2008: Determined Democratic Liberals A small group of ideological purists in the House occasionally bucked Democratic leaders because they didn’t think that their leadership’s bills were liberal enough.
2007: The New Center When Republicans held the majorities, the members at the ideological center voted for the agenda set by President Bush and GOP congressional leaders. Those dynamics changed radically last year.
2006: Left to Right Legislative track records leave White House contenders open to plenty of pointed questions from voters and the news media—and provide opponents with endless opportunities for mischief and attacks.
2005: Down the Middle In both the House and the Senate last year, Republican centrists found themselves exercising newfound influence and creating plenty of headaches for President Bush and GOP leaders.
2004: Presidential Wannabes National Journal took an in-depth look at the Senate voting patterns of seven Republicans and six Democrats senators who are considered potential 2008 presidential candidates.
2003: How They Measured Up National Journal’s vote ratings for 2003 offer one measure of what happens when rank-and-file Republican lawmakers seek to be more ideologically pure than their president or GOP congressional leaders.
2002: Keeping Score Of the seven congressional Democrats who are running for president in 2004 or have indicated they might run, Sen. John Kerry of Massachusetts had the most liberal voting record last year.
2001: A Shallow Bipartisanship National Journal’s annual congressional vote ratings for 2001 reveal little change from previous voting patterns.
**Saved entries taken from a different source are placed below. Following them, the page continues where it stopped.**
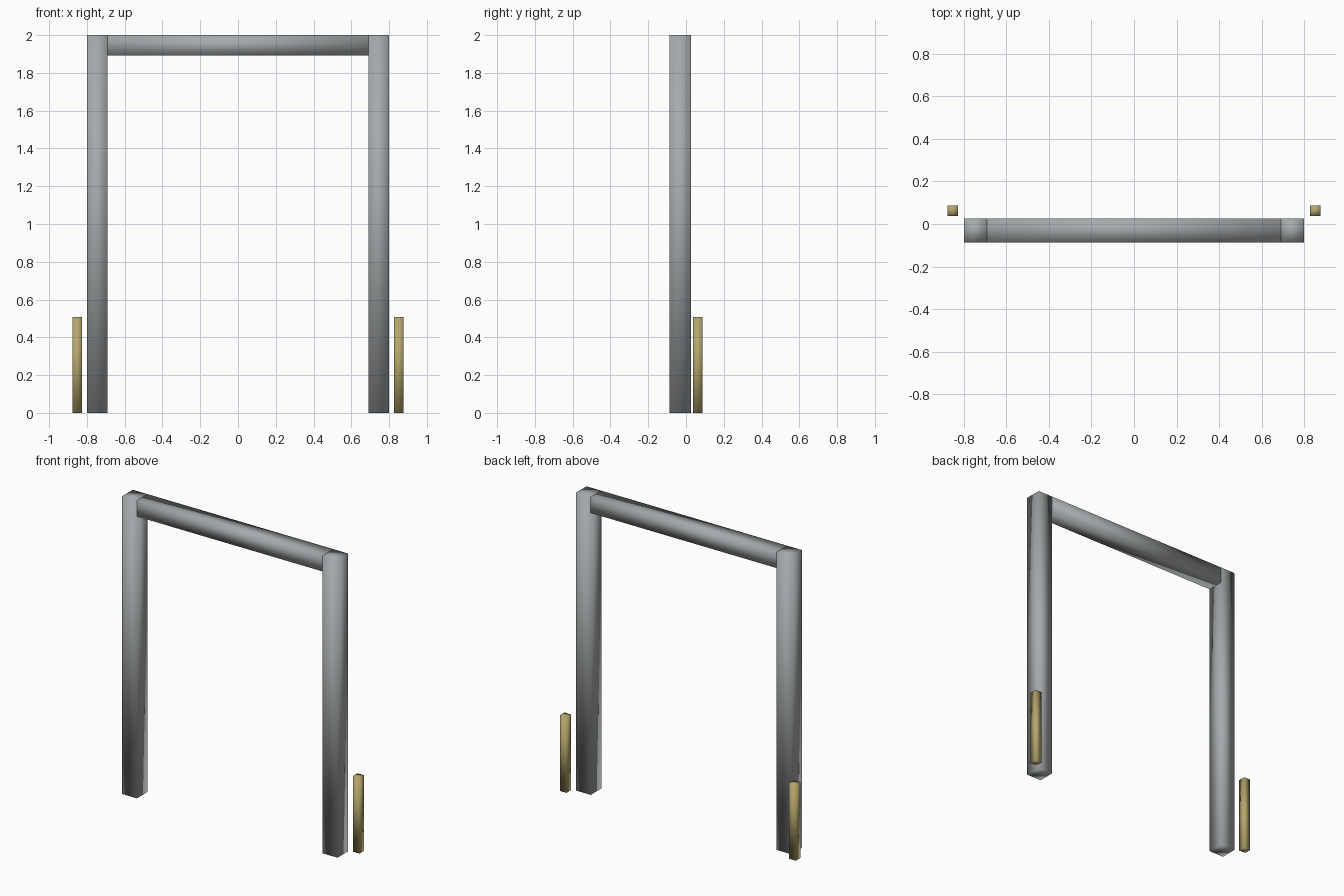
import bpy

default = bpy.data.objects.get("Cube")
if default:
    bpy.data.objects.remove(default, do_unlink=True)


def material(name, rgb):
    mat = bpy.data.materials.new(name)
    mat.use_nodes = True
    colour = (*rgb, 1.0)
    mat.diffuse_color = colour
    mat.node_tree.nodes["Principled BSDF"].inputs["Base Color"].default_value = colour
    return mat


def box(name, low, high, mat):
    """Softly shaded bar between two opposite corners."""
    centre = [(a + b) / 2 for a, b in zip(low, high)]
    size = [b - a for a, b in zip(low, high)]
    bpy.ops.mesh.primitive_cube_add(size=1, location=centre)
    obj = bpy.context.object
    obj.name = name
    obj.scale = size
    bpy.ops.object.transform_apply(location=False, rotation=False, scale=True)
    bpy.ops.object.shade_smooth()
    obj.data.materials.append(mat)
    return obj


steel = material("grey steel", (0.38, 0.40, 0.41))
brass = material("dull brass", (0.46, 0.38, 0.15))

HEIGHT = 2.0
OUTER, INNER = 0.80, 0.69
FRONT, BACK = -0.087, 0.026

# Upright posts and the hinge bars beside them
for side, sign in (("left", 1), ("right", -1)):
    xs = sorted((sign * INNER, sign * OUTER))
    box(f"{side}_post", (xs[0], FRONT, 0), (xs[1], BACK, HEIGHT), steel)
    xs = sorted((sign * 0.827, sign * 0.876))
    box(f"{side}_hinge_bar", (xs[0], 0.038, 0), (xs[1], 0.087, 0.508), brass)

# Crossbeam fitted between the posts
box("crossbeam", (-INNER, FRONT, 1.893), (INNER, BACK, HEIGHT), steel)
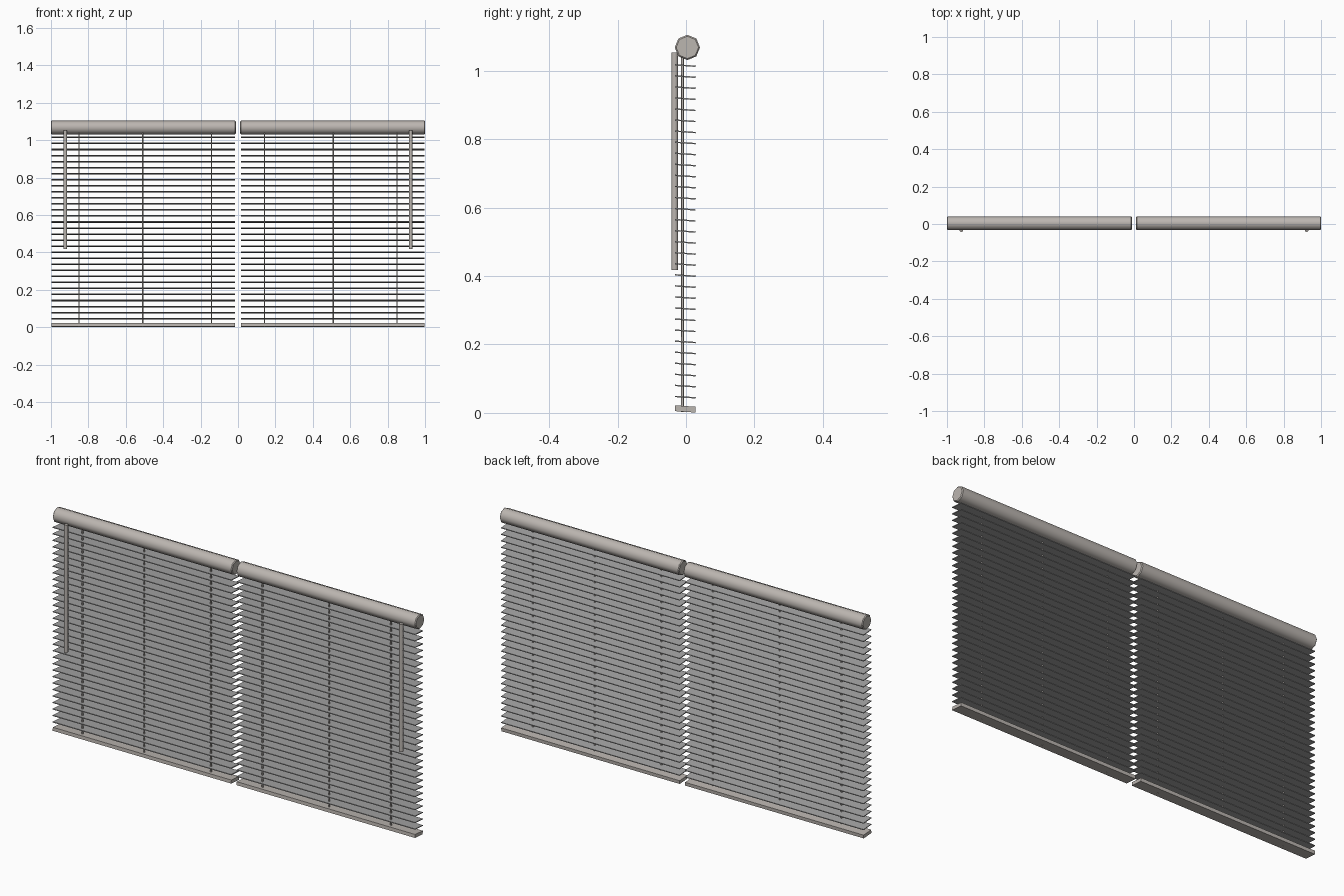
import bpy, bmesh, math
from mathutils import Matrix, Vector

if "Cube" in bpy.data.objects:
    bpy.data.objects.remove(bpy.data.objects["Cube"])

TILT = math.radians(-4)
X_IN, X_OUT = 0.015, 0.998


def make_mat(name, r, g, b):
    mat = bpy.data.materials.new(name)
    mat.diffuse_color = (r, g, b, 1)
    mat.use_nodes = True
    mat.node_tree.nodes["Principled BSDF"].inputs["Base Color"].default_value = mat.diffuse_color
    return mat


FRAME = make_mat("warm_grey", 0.50, 0.465, 0.435)
SLAT = make_mat("dark_grey", 0.38, 0.38, 0.38)


def finish(name, bm, mat, round_x=False, smooth=None):
    bmesh.ops.recalc_face_normals(bm, faces=bm.faces[:])
    if round_x:  # smooth only around the long axis, keep ends crisp
        bm.normal_update()
        for f in bm.faces:
            f.smooth = abs(f.normal.x) < 0.1
        for e in bm.edges:
            e.smooth = abs(e.verts[0].co.x - e.verts[1].co.x) > 0.1
    me = bpy.data.meshes.new(name)
    bm.to_mesh(me)
    bm.free()
    me.materials.append(mat)
    ob = bpy.data.objects.new(name, me)
    bpy.context.collection.objects.link(ob)
    if smooth:
        bpy.ops.object.select_all(action='DESELECT')
        ob.select_set(True)
        bpy.context.view_layer.objects.active = ob
        bpy.ops.object.shade_smooth_by_angle(angle=math.radians(smooth))
    return ob


def add_box(bm, center, size, tilt=0.0):
    m = (Matrix.Translation(Vector(center)) @ Matrix.Rotation(tilt, 4, 'X')
         @ Matrix.Diagonal((*size, 1)))
    bmesh.ops.create_cube(bm, size=1, matrix=m)


def add_rod(bm, center, radius, length, sides, along_x=False):
    m = Matrix.Translation(Vector(center))
    if along_x:
        m = m @ Matrix.Rotation(math.pi / 2, 4, 'Y')
    bmesh.ops.create_cone(bm, cap_ends=True, segments=sides, radius1=radius,
                          radius2=radius, depth=length, matrix=m)


for side, s in (("left", -1), ("right", 1)):
    mid, width = s * (X_IN + X_OUT) / 2, X_OUT - X_IN

    # Octagonal head roller with slightly softened ends
    bm = bmesh.new()
    add_rod(bm, (s * 0.506, 0.004, 1.068), 0.037, 0.988, 8, True)
    rims = [e for e in bm.edges if abs(e.verts[0].co.x - e.verts[1].co.x) < 1e-4]
    bmesh.ops.bevel(bm, geom=rims, offset=0.004, segments=1, affect='EDGES')
    finish(side + "_head_roller", bm, FRAME, round_x=True)

    # Stack of thin tilted slats
    bm = bmesh.new()
    for i in range(31):
        add_box(bm, (mid, -0.002, 0.046 + i * 0.0323), (width, 0.061, 0.004), TILT)
    finish(side + "_slats", bm, SLAT)

    # Bottom rail
    bm = bmesh.new()
    add_box(bm, (mid, -0.002, 0.0115), (width, 0.06, 0.017), TILT)
    finish(side + "_bottom_rail", bm, FRAME)

    # Three ladder cords
    bm = bmesh.new()
    for x in (0.142, 0.509, 0.85):
        add_rod(bm, (s * x, -0.01, 0.527), 0.004, 1.05, 6)
    finish(side + "_cords", bm, FRAME, smooth=65)

    # Tilt wand in front of the slats
    bm = bmesh.new()
    add_rod(bm, (s * 0.923, -0.033, 0.735), 0.01, 0.635, 8)
    finish(side + "_tilt_wand", bm, FRAME, smooth=50)
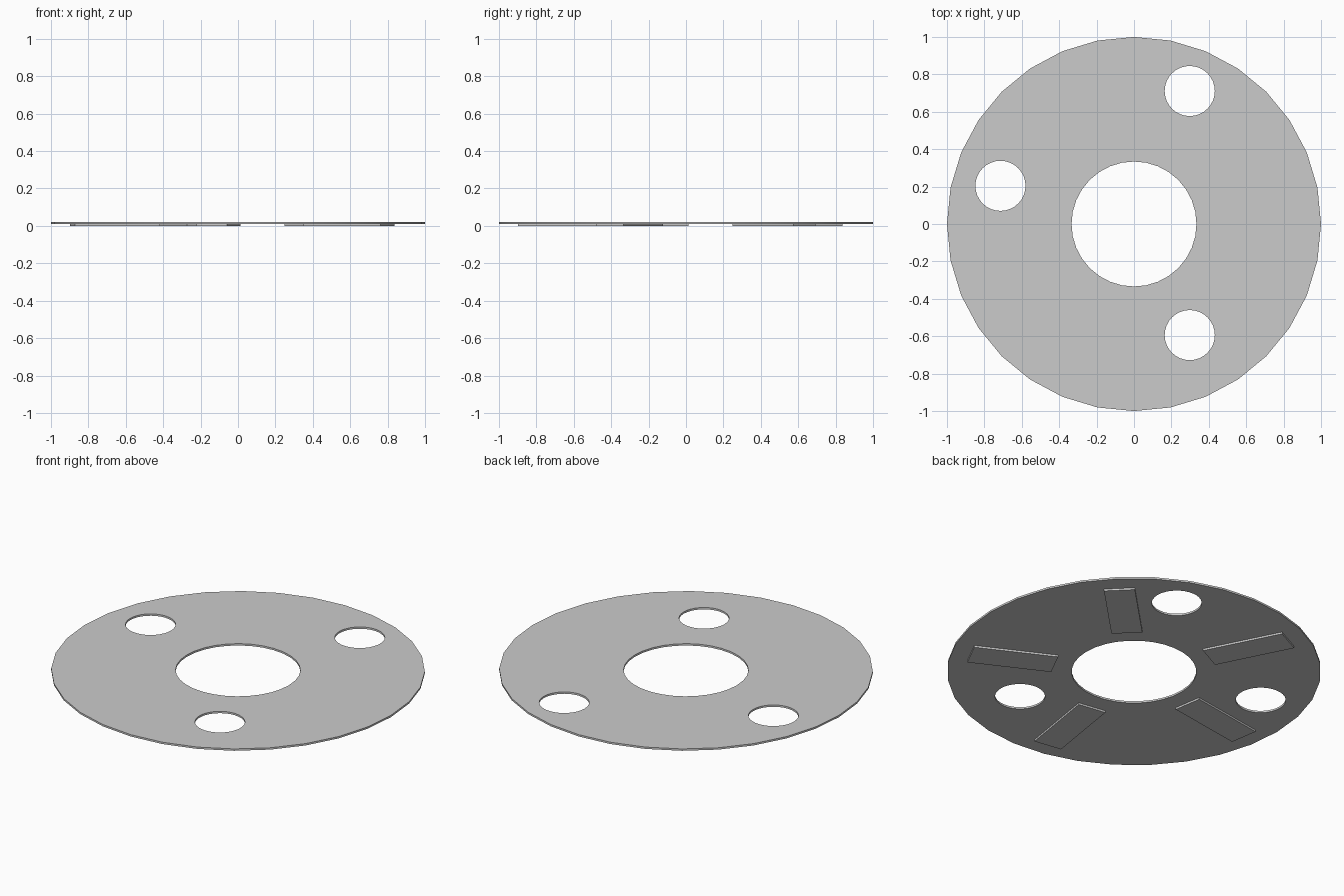
import bpy
from math import cos, sin, pi, radians

if "Cube" in bpy.data.objects:
    bpy.data.objects.remove(bpy.data.objects["Cube"])

LAYER = 0.011  # thickness of the plate and of the pads
SIDES = 32

# Ring plate: 2D curve with an outer rim, centre bore and three round holes
curve = bpy.data.curves.new("ring_plate", 'CURVE')
curve.dimensions = '2D'
curve.fill_mode = 'BOTH'
curve.extrude = LAYER / 2


def add_circle(x, y, r):
    spline = curve.splines.new('POLY')
    spline.points.add(SIDES - 1)
    for i, p in enumerate(spline.points):
        a = 2 * pi * i / SIDES
        p.co = (x + r * cos(a), y + r * sin(a), 0, 1)
    spline.use_cyclic_u = True


add_circle(0, 0, 1)
add_circle(0, 0, 0.334)
for x, y in ((0.298, 0.711), (-0.714, 0.204), (0.298, -0.594)):
    add_circle(x, y, 0.134)

plate = bpy.data.objects.new("ring_plate", curve)
bpy.context.collection.objects.link(plate)
plate.location.z = LAYER * 1.5
plate.select_set(True)
bpy.context.view_layer.objects.active = plate
bpy.ops.object.convert(target='MESH')

# Five radial pads under the plate
for i in range(5):
    a = radians(45 + 72 * i)
    bpy.ops.mesh.primitive_cube_add(
        size=1, location=(0.666 * cos(a), 0.666 * sin(a), LAYER / 2),
        rotation=(0, 0, a))
    pad = bpy.context.object
    pad.name = f"underside_pad_{i + 1}"
    pad.scale = (0.46, 0.166, LAYER)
House and Senate members continued to vote predominantly along partisan lines on most major issues.
2000: Gridlock, By the Numbers The ratings of House and Senate members, based on key votes they cast last year, show that the unusually partisan patterns that took hold in 1999 continued throughout 2000.
1998: Managing the Middle Shifting coalitions shaped by Democratic and GOP centrists continued to determine the outcome of key legislative initiatives and the success of both parties’ leadership strategies.
1994: Epitaph for an Era Democrats went down swinging on Capitol Hill last year. On most major issues, President Clinton and his party in Congress accentuated their differences with congressional Republicans.
1993: Choosing Sides On social- and foreign-policy issues, as well as on economic ones, few members of either party were inclined toward bipartisan accommodation, a review of last year’s major votes reveals.